When to play room painter and when to leave it to a pro?

The keys could use a paint job after all these years? On the one hand, you may be tired of the aggressive fuchsia that seemed so timeless three years ago. And then there's hygiene...

How often should one paint an apartment?

Exactly, hygiene. Old paint holds germs and they're damn good at it. Dust, dirt, grease, smells, mildew. That doesn't sound very appealing...

It's hell on allergy sufferers. The mould is an added bonus if you want to grow asthma in addition to the dark maps on the wall. Staying in a room like that for a long time is a surefire way to get it. 

Cleanliness half the health. Experts therefore recommend taking a brush/roller to hand at least every 5 years.


Vulnerable places in the apartment

Some rooms get an extra workout. The bathroom is probably the first to come to mind, as water is always in play, and mould can make it big. But even the kitchen is a real saigon - the cooking fumes make it an unwinnable battle with dampness. Plus, this is where the grease on the walls is the biggest threat. 


Families with children and dogs/cats are also an endangered species. These creatures of action are flying around, swirling and creating dust. In homes with children and other pets, it is wise to paint every 2 years. At least in the kids room and hallway. 


Are you going it alone? Congratulations, you are brave fighters 

You're not a complete manual hoof so you want to take the plunge yourself? That's right, work breeds. Plus, after a day at the corporate office, you'll appreciate stretching your stiff muscles with up-and-down brush strokes. Great argument, you've convinced yourself and us.


When and how to go it alone? 

Depending on the condition of the walls. Yeah, a crucial criterion. It's really stupid when you get a stronger roller stroke and the original undercoat peels off. So while you're still on the starting line, do a critical wall-by-wall inspection. 


If the wall material is non-standard and you guess the paint won't stick to it, top it up with a primer first. This also applies to brand new walls that will only need to be painted with the first coat. Penetration will unify the substrate, increasing the adhesion of the subsequent coat of paint. It will also cover better. If you're painting somewhere where there's a risk of mould, reach for a fungicide primer and you're done. I mean, well treated. 


If you've painstakingly ripped off wallpaper while gnashing your teeth, you're probably in for some fun in the form of smoothing the surfaces with putty and then sanding them down. 


If there's already a pile of previous paint on the wall that has reduced the room by half a square metre, you're in for a scrape. No fun. But necessary. Isn't it? We recommend soaking for half an hour with warm water, having a coffee (or a shot) and then a scraper in your hand and scraping and scraping. Until the plaster is solid. It's a killer job, so feel free to get the kids involved. At least then they'll find vacuuming and clearing out the dishwasher to be good fun. 


Are the documents ready to go? 


Now it's gonna be more fun.

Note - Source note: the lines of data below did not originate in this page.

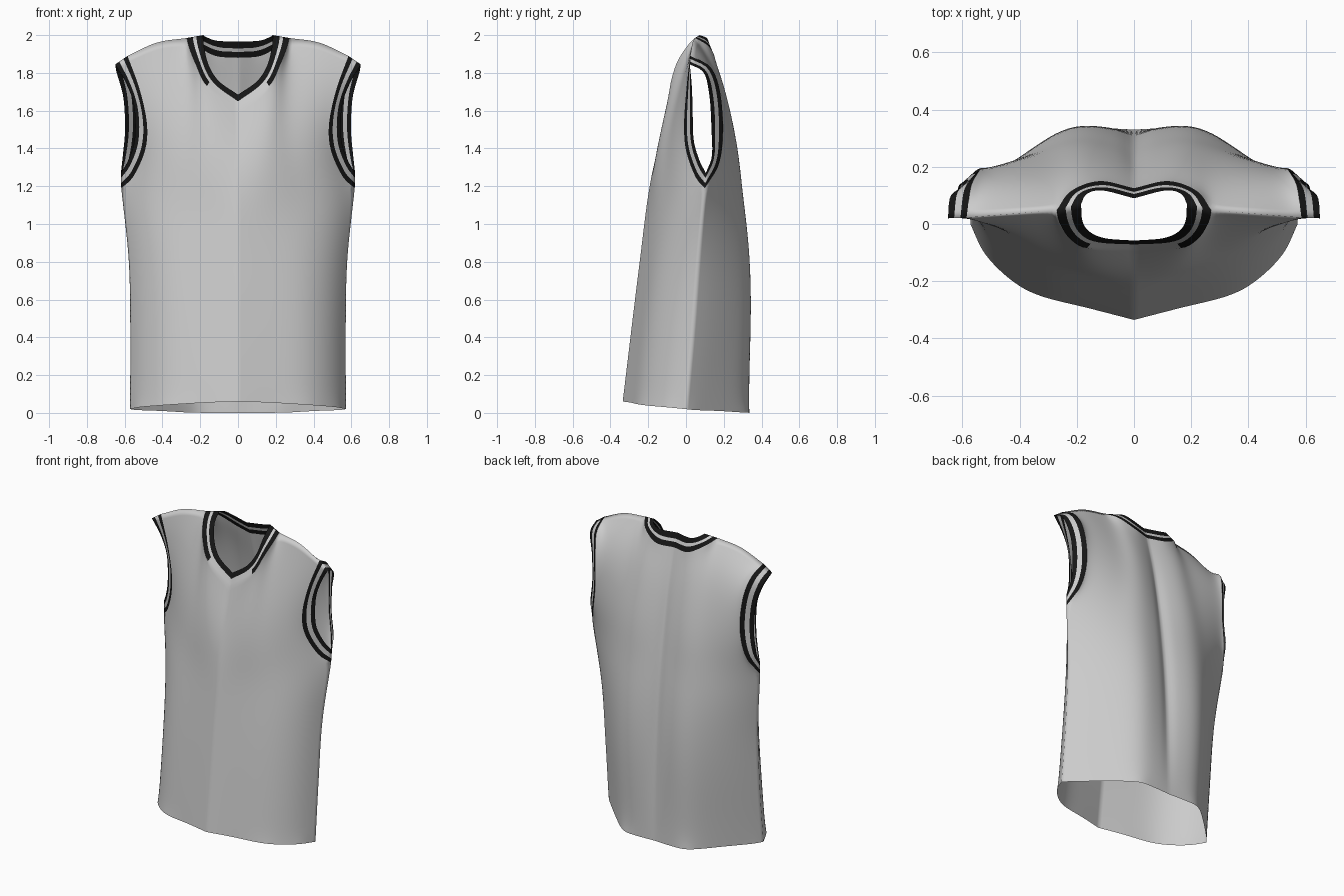
import bpy, bmesh, math
from mathutils import Vector

if "Cube" in bpy.data.objects:
    bpy.data.objects.remove(bpy.data.objects["Cube"])

NU, NV = 40, 64          # columns from centre to side, rows from hem to top
V_ARM = 0.64             # share of the side edge below the armhole
K_ARM = int(NV * V_ARM)
K_NECK = NU // 2


def curve(pts, n):
    """Smooth curve through pts, resampled to n+1 evenly spaced points."""
    p = [Vector(q) for q in pts]
    p = [2 * p[0] - p[1]] + p + [2 * p[-1] - p[-2]]
    dense = []
    for i in range(1, len(p) - 2):
        a, b, c, d = p[i - 1:i + 3]
        for k in range(30):
            t = k / 30
            dense.append(0.5 * (2 * b + (c - a) * t + (2 * a - 5 * b + 4 * c - d) * t * t
                                + (3 * b - a - 3 * c + d) * t ** 3))
    dense.append(p[-2])
    run = [0.0]
    for a, b in zip(dense, dense[1:]):
        run.append(run[-1] + (b - a).length)
    out, j = [], 0
    for i in range(n + 1):
        s = run[-1] * i / n
        while j < len(run) - 2 and run[j + 1] < s:
            j += 1
        f = (s - run[j]) / max(run[j + 1] - run[j], 1e-9)
        out.append(dense[j].lerp(dense[j + 1], min(f, 1)))
    return out


def patch(centre, side, hem, top, power, bulge, crease):
    """Cloth panel spanned between four edge curves, relaxed, then creased."""
    g = []
    for j in range(NV + 1):
        v = j / NV
        a, b = (1 - v ** 2) ** power, v ** 4
        row = []
        for i in range(NU + 1):
            u = i / NU
            q = centre[j].lerp(side[j], u)
            q = q + a * (hem[i] - hem[0].lerp(hem[-1], u)) + b * (top[i] - top[0].lerp(top[-1], u))
            q.y += bulge(u, v) * math.sin(math.pi * v)
            row.append(q)
        g.append(row)
    for _ in range(50):
        g = [[g[j][i] if i in (0, NU) or j in (0, NV) else
              g[j][i] * .5 + (g[j - 1][i] + g[j + 1][i] + g[j][i - 1] + g[j][i + 1]) * .125
              for i in range(NU + 1)] for j in range(NV + 1)]
    for j, row in enumerate(g):
        for i, q in enumerate(row):
            q.y += crease * math.exp(-(i / NU / .06) ** 2) * math.sin(math.pi * j / NV)
    return g


def add_grid(bm, rows, flip):
    vs = [[bm.verts.new(p) for p in r] for r in rows]
    for r0, r1 in zip(vs, vs[1:]):
        for i in range(len(r0) - 1):
            f = [r0[i], r0[i + 1], r1[i + 1], r1[i]]
            bm.faces.new(f[::-1] if flip else f)


def strip(bm, seam, edge, f0, f1, flip, steps=3):
    """Ribbon between two fractions of the width of a trim band."""
    rows = []
    for k in range(steps + 1):
        f = f0 + (f1 - f0) * k / steps
        rows.append([s.lerp(e, f) for s, e in zip(seam, edge)])
    add_grid(bm, rows, flip)


def finish(name, bm, mat=None):
    bmesh.ops.remove_doubles(bm, verts=bm.verts, dist=1e-4)
    me = bpy.data.meshes.new(name)
    bm.to_mesh(me)
    bm.free()
    me.shade_smooth()
    ob = bpy.data.objects.new(name, me)
    bpy.context.collection.objects.link(ob)
    m = ob.modifiers.new("mirror", 'MIRROR')
    m.merge_threshold = 0.0005
    if mat:
        me.materials.append(mat)


black = bpy.data.materials.new("black_trim")
black.diffuse_color = (0.008, 0.008, 0.008, 1)
black.use_nodes = True
black.node_tree.nodes["Principled BSDF"].inputs["Base Color"].default_value = black.diffuse_color

# shared seams
side_seam = curve([(.572, 0, .02), (.57, .035, .4), (.578, .065, .8), (.618, .1, 1.19)], K_ARM)
shoulder = curve([(.27, .048, 1.985), (.43, .035, 1.96), (.585, .022, 1.89)], NU - K_NECK)

# front edges
f_centre = curve([(0, -.335, .06), (0, -.25, .76), (0, -.185, 1.24), (0, -.09, 1.6)], NV)
f_hem = curve([(0, -.335, .06), (.155, -.295, .055), (.33, -.25, .045), (.43, -.195, .038),
               (.52, -.105, .03), (.572, 0, .02)], NU)
f_neck = curve([(0, -.09, 1.6), (.16, -.085, 1.725), (.225, -.05, 1.85), (.26, .005, 1.94),
                (.27, .048, 1.985)], K_NECK)
f_neck_edge = curve([(0, -.058, 1.685), (.1, -.05, 1.755), (.155, -.027, 1.84), (.18, .01, 1.94),
                     (.185, .07, 2.0)], K_NECK)
f_arm = curve([(.618, .1, 1.19), (.555, .05, 1.25), (.492, 0, 1.39), (.482, -.01, 1.53),
               (.52, .002, 1.71), (.585, .022, 1.89)], NV - K_ARM)
f_arm_edge = curve([(.62, .105, 1.27), (.58, .07, 1.34), (.547, .04, 1.45), (.55, .035, 1.62),
                    (.59, .03, 1.74), (.65, .02, 1.845)], NV - K_ARM)

# back edges
b_centre = curve([(0, .33, 0), (0, .315, .66), (0, .275, 1.13), (0, .2, 1.58), (0, .125, 1.88)], NV)
b_hem = curve([(0, .33, 0), (.12, .335, 0), (.21, .33, .001), (.28, .29, .003), (.4, .18, .01),
               (.53, .05, .015), (.572, 0, .02)], NU)
b_neck = curve([(0, .125, 1.88), (.12, .15, 1.89), (.22, .115, 1.945), (.27, .048, 1.985)], K_NECK)
b_neck_edge = curve([(0, .09, 1.965), (.11, .117, 1.97), (.165, .105, 1.988), (.185, .07, 2.0)], K_NECK)
b_arm = curve([(.618, .1, 1.19), (.565, .175, 1.32), (.535, .195, 1.5), (.545, .18, 1.7),
               (.57, .13, 1.83), (.585, .022, 1.89)], NV - K_ARM)
b_arm_edge = curve([(.62, .105, 1.27), (.61, .137, 1.36), (.598, .135, 1.5), (.607, .125, 1.67),
                    (.642, .095, 1.8), (.65, .02, 1.845)], NV - K_ARM)

# body: front and back panels welded at sides and shoulders
body = bmesh.new()
add_grid(body, patch(f_centre, side_seam + f_arm[1:], f_hem, f_neck + shoulder[1:], 1,
                     lambda u, v: -.03 * u * (1 - u), 0), False)
add_grid(body, patch(b_centre, side_seam + b_arm[1:], b_hem, b_neck + shoulder[1:], 2,
                     lambda u, v: .85 * u * (1 - u) * v * (1 - v), -.012), True)

# trim bands: black, grey, black from the seam to the open edge
collar_black, collar_grey = bmesh.new(), bmesh.new()
arm_black, arm_grey = bmesh.new(), bmesh.new()
start = next(i for i, p in enumerate(f_neck) if p.x > .15)
for seam, edge, flip, first in ((f_neck, f_neck_edge, False, start), (b_neck, b_neck_edge, True, 0)):
    strip(collar_black, seam[first:], edge[first:], 0, .36, flip)
    if first:   # plain cloth below the point of the V
        strip(body, seam[:first + 1], edge[:first + 1], 0, .58, flip)
    strip(collar_grey, seam[first:], edge[first:], .36, .58, flip)
    strip(collar_black, seam, edge, .58, 1, flip)
for seam, edge, flip in ((f_arm, f_arm_edge, True), (b_arm, b_arm_edge, False)):
    strip(arm_black, seam, edge, 0, .33, flip)
    strip(arm_grey, seam, edge, .33, .67, flip)
    strip(arm_black, seam, edge, .67, 1, flip)
finish("vest_body", body)
finish("collar_black_stripes", collar_black, black)
finish("collar_grey_stripe", collar_grey)
finish("armhole_black_stripes", arm_black, black)
finish("armhole_grey_stripe", arm_grey)
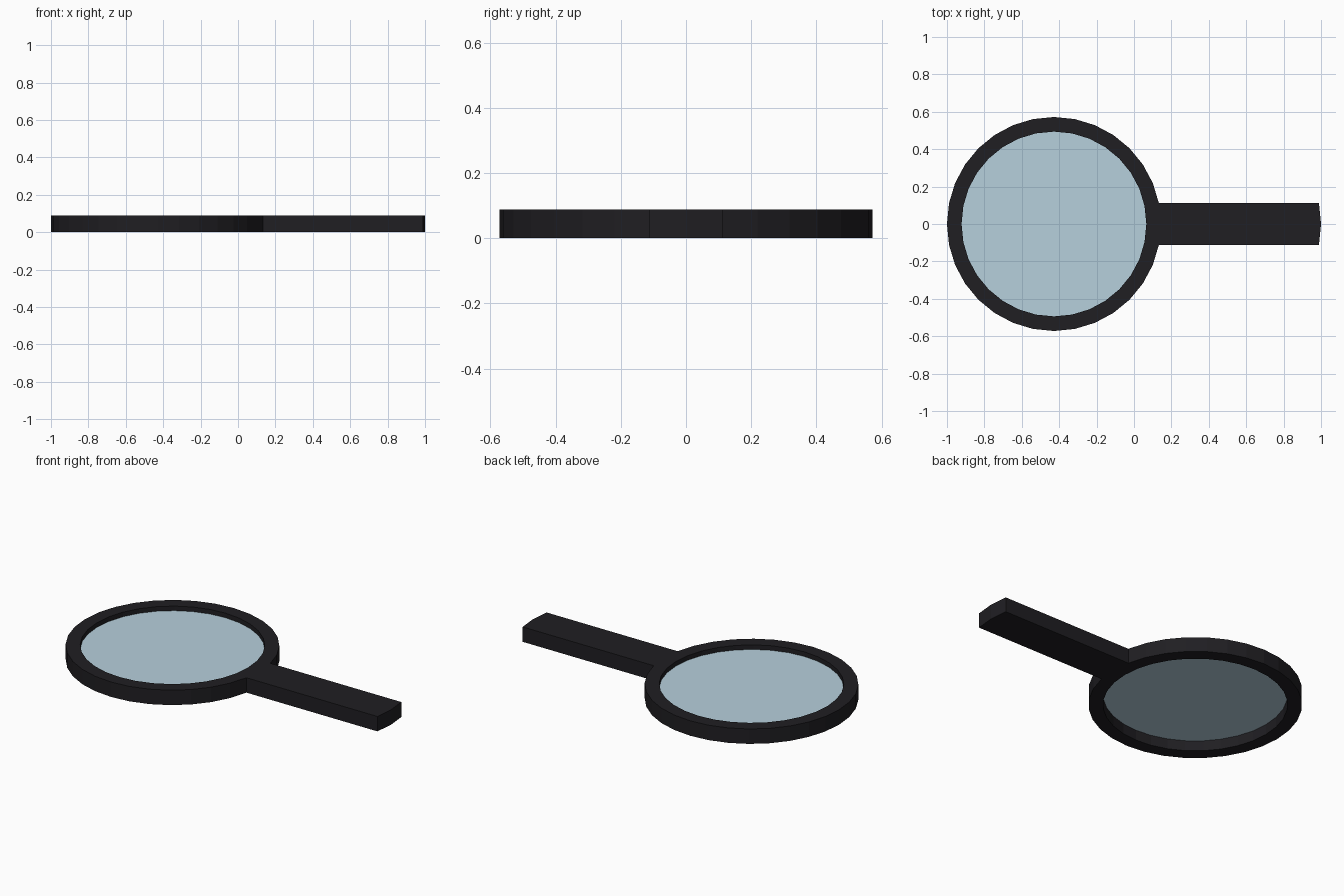
import bpy, bmesh, math
from mathutils import Vector

if "Cube" in bpy.data.objects:
    bpy.data.objects.remove(bpy.data.objects["Cube"])

SIDES = 32
CX, R_OUT, R_IN, H = -0.428, 0.572, 0.494, 0.088
LENS_Z = 0.061
HANDLE_LEN = 0.856


def material(name, color):
    m = bpy.data.materials.new(name)
    m.diffuse_color = color
    m.use_nodes = True
    m.node_tree.nodes["Principled BSDF"].inputs["Base Color"].default_value = m.diffuse_color
    return m


def circle(bm, r, z):
    return [bm.verts.new((CX + r * math.cos(2 * math.pi * i / SIDES),
                          r * math.sin(2 * math.pi * i / SIDES), z))
            for i in range(SIDES)]


def finish(bm, name, mat):
    bm.normal_update()
    me = bpy.data.meshes.new(name)
    bm.to_mesh(me)
    bm.free()
    me.materials.append(mat)
    ob = bpy.data.objects.new(name, me)
    bpy.context.collection.objects.link(ob)
    return ob


# Frame: square-section ring, four loops bridged around
bm = bmesh.new()
loops = [circle(bm, R_OUT, 0), circle(bm, R_OUT, H),
         circle(bm, R_IN, H), circle(bm, R_IN, 0)]
outer = []
for k in range(4):
    a, b = loops[k], loops[(k + 1) % 4]
    for i in range(SIDES):
        j = (i + 1) % SIDES
        f = bm.faces.new((a[i], a[j], b[j], b[i]))
        if k == 0:
            outer.append(f)

# Handle: the two outer faces on the +x side pulled straight out
ext = bmesh.ops.extrude_face_region(bm, geom=[outer[0], outer[-1]])
bmesh.ops.translate(bm, vec=Vector((HANDLE_LEN, 0, 0)),
                    verts=[g for g in ext["geom"] if isinstance(g, bmesh.types.BMVert)])
bmesh.ops.delete(bm, geom=[f for f in (outer[0], outer[-1]) if f.is_valid],
                 context='FACES')
bmesh.ops.recalc_face_normals(bm, faces=bm.faces)
finish(bm, "frame_and_handle", material("black_plastic", (0.014, 0.013, 0.016, 1)))

# Lens: thin flat pane recessed in the ring
bm = bmesh.new()
bm.faces.new(circle(bm, R_IN, LENS_Z))
finish(bm, "lens", material("pale_blue_glass", (0.47, 0.63, 0.72, 1)))
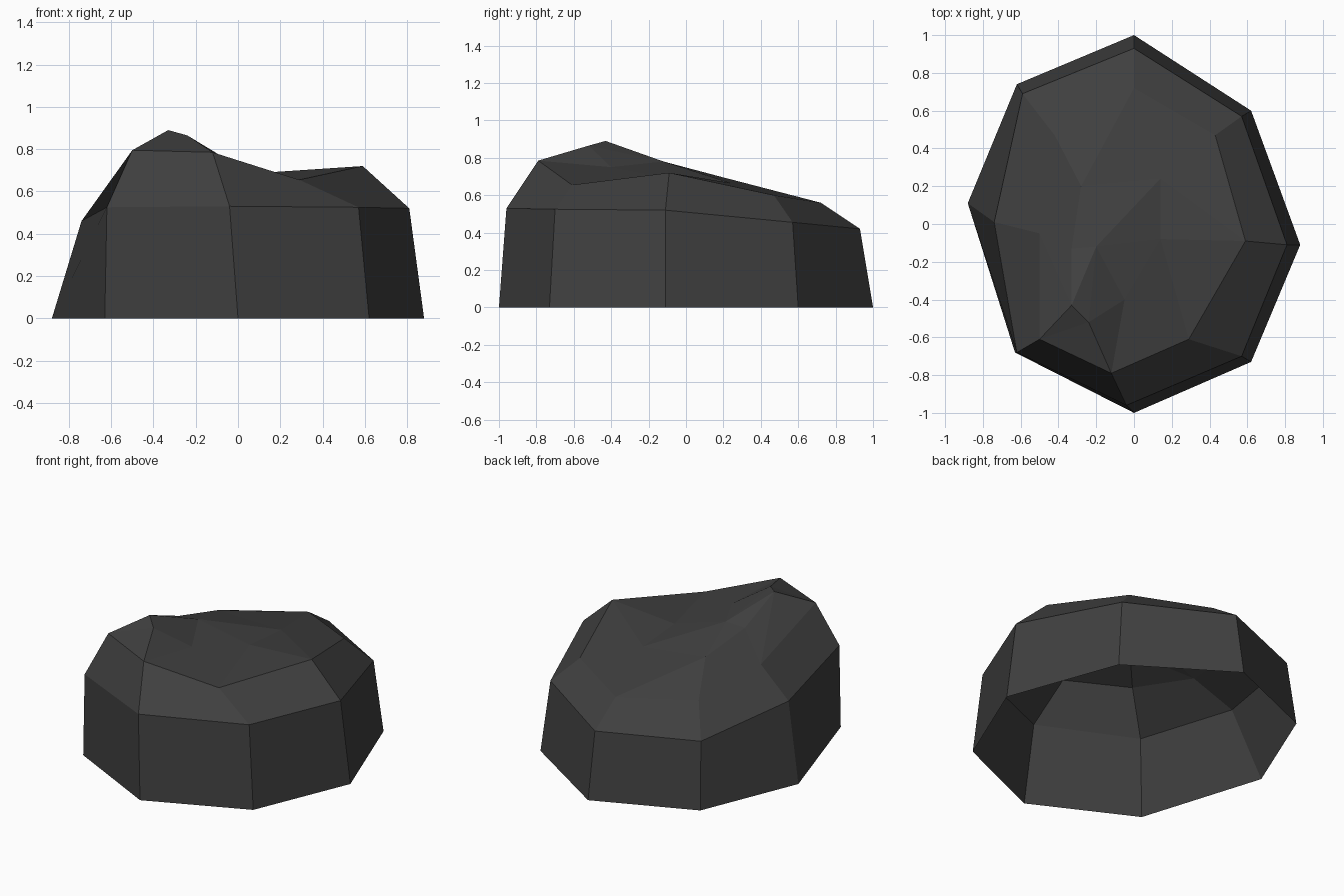
import bpy, bmesh
from mathutils import Vector
from mathutils.geometry import delaunay_2d_cdt

if "Cube" in bpy.data.objects:
    bpy.data.objects.remove(bpy.data.objects["Cube"])

# Three eight-sided rings, counter-clockwise from the front corner
base = [(0, -1, 0), (.62, -.73, 0), (.88, -.11, 0), (.62, .6, 0),
        (0, 1, 0), (-.62, .74, 0), (-.88, .11, 0), (-.63, -.68, 0)]
shoulder = [(-.04, -.96, .53), (.57, -.7, .525), (.81, -.11, .52), (.57, .57, .455),
            (0, .93, .42), (-.59, .69, .42), (-.74, .01, .46), (-.62, -.68, .525)]
crown = [(-.12, -.79, .785), (.29, -.61, .655), (.59, -.09, .72), (.43, .47, .6),
         (0, .72, .56), (-.42, .47, .555), (-.5, -.05, .61), (-.5, -.61, .795)]
# Peak, ridge and hollow points on top (indices 8 to 15 after the crown)
ridge = [(-.33, -.43, .89), (-.24, -.52, .865), (-.33, -.13, .77), (-.28, .2, .695),
         (.14, .24, .665), (.14, -.08, .69), (-.2, -.12, .78), (-.05, -.4, .75)]
creases = [(8, 10), (8, 9), (9, 14), (10, 11), (11, 5), (14, 13), (14, 12), (13, 12),
           (9, 15), (14, 15), (15, 1), (13, 2), (9, 0), (8, 7)]

bm = bmesh.new()
rings = [[bm.verts.new(p) for p in ring] for ring in (base, shoulder, crown)]

# Side walls: open underneath
for low, high in zip(rings, rings[1:]):
    for i in range(8):
        j = (i + 1) % 8
        bm.faces.new((low[i], low[j], high[j], high[i]))

# Faceted top
top = rings[2] + [bm.verts.new(p) for p in ridge]
edges = [(i, (i + 1) % 8) for i in range(8)] + creases
_, _, tris, orig, _, _ = delaunay_2d_cdt([Vector(v.co[:2]) for v in top], edges, [], 1, 1e-5)
for tri in tris:
    bm.faces.new([top[orig[k][0]] for k in tri])
for f in bm.faces:
    f.normal_update()
    if f.normal.dot(f.calc_center_median() - Vector((0, 0, .1))) < 0:
        f.normal_flip()

mesh = bpy.data.meshes.new("rock")
bm.to_mesh(mesh)
bm.free()
rock = bpy.data.objects.new("rock", mesh)
bpy.context.collection.objects.link(rock)

# Single dark stone colour
mat = bpy.data.materials.new("dark stone grey")
mat.diffuse_color = (.05, .05, .05, 1)
mat.use_nodes = True
mat.node_tree.nodes["Principled BSDF"].inputs["Base Color"].default_value = mat.diffuse_color
mesh.materials.append(mat)
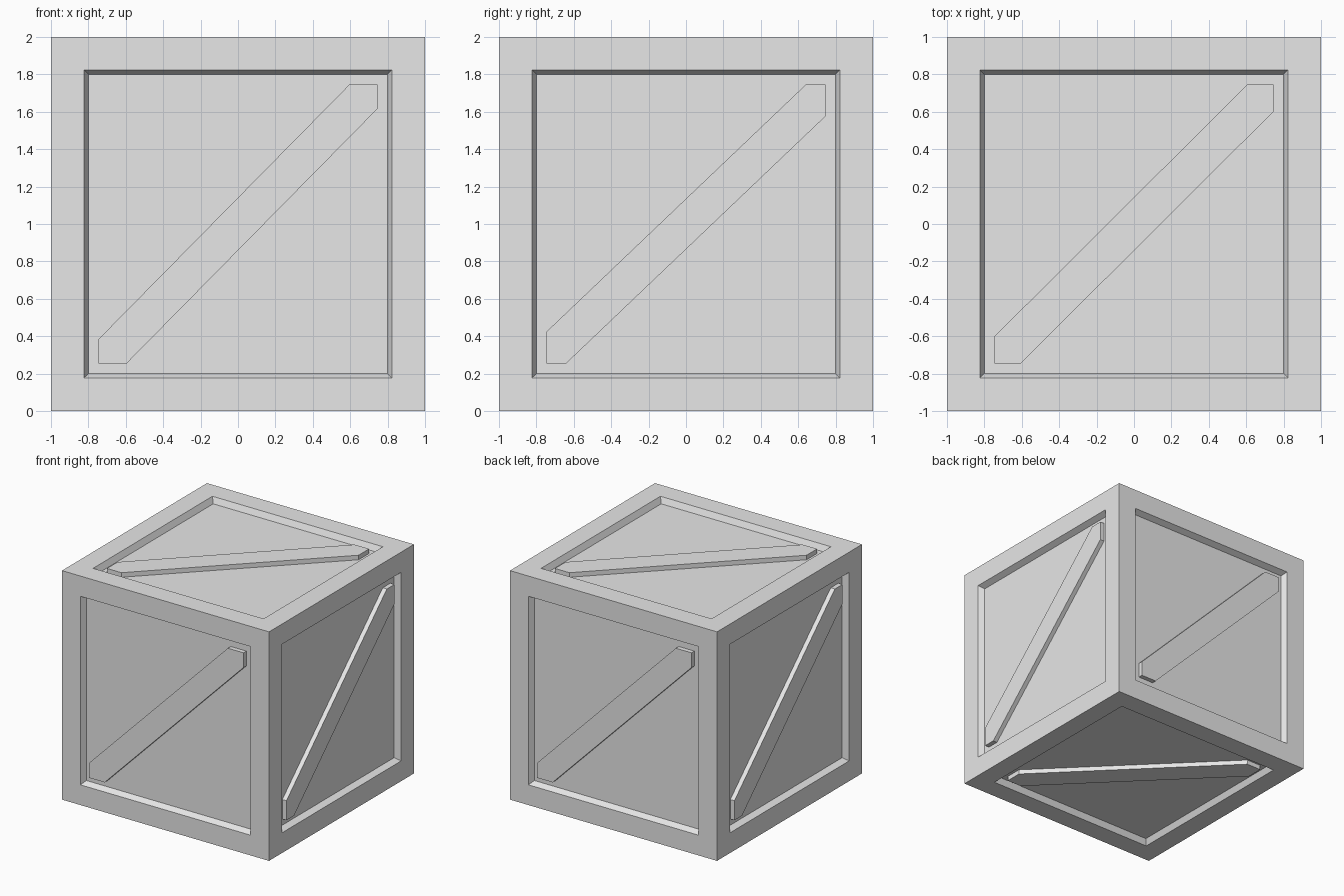
import bpy, bmesh
from math import pi
from mathutils import Matrix, Vector

cube = bpy.data.objects.get("Cube")
if cube:
    bpy.data.objects.remove(cube)

grey = bpy.data.materials.new("light grey")
grey.use_nodes = True
grey.diffuse_color = (0.8, 0.8, 0.8, 1)
grey.node_tree.nodes["Principled BSDF"].inputs["Base Color"].default_value = (0.8, 0.8, 0.8, 1)

CENTRE = Matrix.Translation((0, 0, 1))
FLOOR, BRACE_TOP = 0.95, 0.99


def make_object(name, bm):
    bmesh.ops.recalc_face_normals(bm, faces=bm.faces)
    mesh = bpy.data.meshes.new(name)
    bm.to_mesh(mesh)
    bm.free()
    mesh.materials.append(grey)
    obj = bpy.data.objects.new(name, mesh)
    bpy.context.collection.objects.link(obj)


# Box body: a frame on every side around a recessed panel with sloping walls
bm = bmesh.new()
bmesh.ops.create_cube(bm, size=2, matrix=CENTRE)
panels = bm.faces[:]
bmesh.ops.inset_individual(bm, faces=panels, thickness=0.25)
bmesh.ops.inset_individual(bm, faces=panels, thickness=0.035)
for face in panels:
    for v in face.verts:
        v.co -= face.normal * (1 - FLOOR)
make_object("crate_body", bm)


# Diagonal brace: a plank clipped to the panel corners, drawn on the top side
def brace(name, low, side, rotation):
    e = 0.745
    outline = [(-e, -low), (-e, -e), (-side, -e), (e, low), (e, e), (side, e)]
    bm = bmesh.new()
    base = bm.faces.new([bm.verts.new((x, y, FLOOR - 0.005)) for x, y in outline])
    ext = bmesh.ops.extrude_face_region(bm, geom=[base])["geom"]
    for v in ext:
        if isinstance(v, bmesh.types.BMVert):
            v.co.z = BRACE_TOP
    bm.transform(CENTRE @ rotation)
    make_object(name, bm)


# Front, right, back and left braces turn around the vertical axis
upright = Matrix.Rotation(pi / 2, 4, "X")
for i, name in enumerate(("front", "right", "back", "left")):
    low, side = ((0.615, 0.595), (0.575, 0.64))[i % 2]
    brace(name + "_brace", low, side, Matrix.Rotation(i * pi / 2, 4, "Z") @ upright)

# Top and bottom braces
brace("top_brace", 0.6, 0.605, Matrix.Identity(4))
brace("bottom_brace", 0.6, 0.605, Matrix.Rotation(pi, 4, "X"))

Someone's gonna start scribbling paint on the wall, but you be smart. Get a little strategic. Unscrew what you can - cabinets, switches... Take down what you can - clocks, pictures... What sticks like concrete, tape it up with yellow masking tape - critical areas like door frames and stuff. 


Then pick up a paintbrush first and paint difficult passages like corners, door frames, areas around kitchen cabinets... 


Well, then grab a roller. Paint the ceiling first, the walls later. And fanatically ventilate continuously. 


Yeah, today's paints usually cover in the first coat. Still, we recommend two coats, don't really try to avoid it. Most of the time, it'll catch up with you. Paint number one has to dry perfectly, you can't run a train over it. And you can't do that without ventilation. That said, painting in January is not a great idea... 


I mean, it might work, but the hard work... is it worth it?


But maybe you're more like Pat and Mat and just hire a pro to do the painting. Or maybe the walls are really challenging and even as a layman, you know that you'll use up a whole lot of calories and energy just scraping the walls. 


Yeah, and having painters do your painting has major secondary benefits: a real pro will bring in some of those pieces to cover the floor, etc. And he'll clean up after himself at the end. Anyone who has ever washed brushes, roller and cleaned up after painting understands the magnificence of this benefit. 


(My father-in-law will tell you, with provocative disdain in his voice, that he always did everything himself at home. You might mention the fact that he doesn't conduct a two-hour meeting in English with his colleagues in America every Wednesday. And that's it.) 


May the work succeed and your walls shine like freshly fallen snow. Or like a Vegas casino. Depends on your taste. As long as you have a good, healthy life.